▸ **About this exercise**: Read through the listing and copy every line that contains the word "high".

▸ **Data shown**:
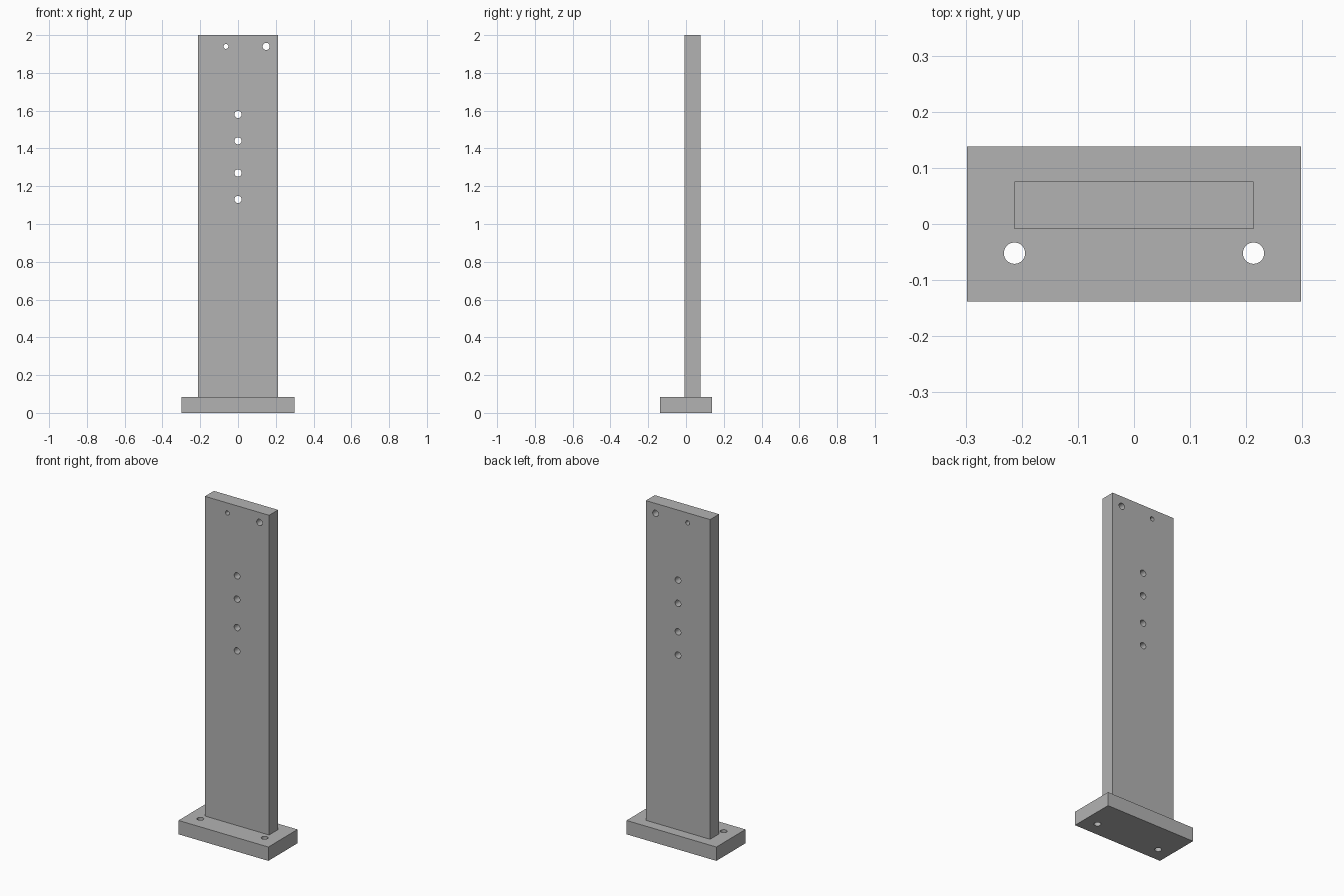
import bpy
from math import radians

cube = bpy.data.objects.get("Cube")
if cube:
    bpy.data.objects.remove(cube, do_unlink=True)

# Single plain grey
grey = bpy.data.materials.new("plain_grey")
colour = (0.45, 0.45, 0.45, 1)
grey.use_nodes = True
grey.diffuse_color = colour
grey.node_tree.nodes["Principled BSDF"].inputs["Base Color"].default_value = colour


def box(name, low, high):
    centre = [(a + b) / 2 for a, b in zip(low, high)]
    bpy.ops.mesh.primitive_cube_add(size=1, location=centre)
    obj = bpy.context.object
    obj.name = name
    obj.scale = [b - a for a, b in zip(low, high)]
    bpy.ops.object.transform_apply(location=False, rotation=False, scale=True)
    obj.data.materials.append(grey)
    return obj


def drill(obj, centre, radius, tilt=0):
    """Cut a round through-hole, then discard the cutter."""
    bpy.ops.mesh.primitive_cylinder_add(vertices=40, radius=radius, depth=0.4,
                                        location=centre, rotation=(tilt, 0, 0))
    cutter = bpy.context.object
    cutter.hide_render = True
    cutter.data.materials.append(grey)
    cut = obj.modifiers.new("hole", "BOOLEAN")
    cut.operation = "DIFFERENCE"
    cut.solver = "EXACT"
    cut.object = cutter
    bpy.context.view_layer.objects.active = obj
    bpy.ops.object.modifier_apply(modifier=cut.name)
    bpy.data.objects.remove(cutter, do_unlink=True)


def finish(obj):
    bpy.ops.object.select_all(action="DESELECT")
    obj.select_set(True)
    bpy.context.view_layer.objects.active = obj
    bpy.ops.object.shade_smooth_by_angle(angle=radians(30))


BASE_TOP = 0.083

# Base plate with two mounting holes
base = box("base_plate", (-0.298, -0.138, 0), (0.298, 0.138, BASE_TOP))
for side in (-1, 1):
    drill(base, (side * 0.213, -0.052, BASE_TOP / 2), 0.019)
finish(base)

# Upright plate, set behind the mounting holes
upright = box("upright_plate", (-0.213, -0.009, BASE_TOP), (0.213, 0.076, 2))

# Column of centre holes, then the two top holes
for z in (1.13, 1.27, 1.44, 1.58):
    drill(upright, (0, 0.03, z), 0.019, radians(90))
drill(upright, (-0.064, 0.03, 1.94), 0.013, radians(90))
drill(upright, (0.149, 0.03, 1.94), 0.019, radians(90))
finish(upright)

▸ **Result for this task**:
def box(name, low, high):
    centre = [(a + b) / 2 for a, b in zip(low, high)]
    obj.scale = [b - a for a, b in zip(low, high)]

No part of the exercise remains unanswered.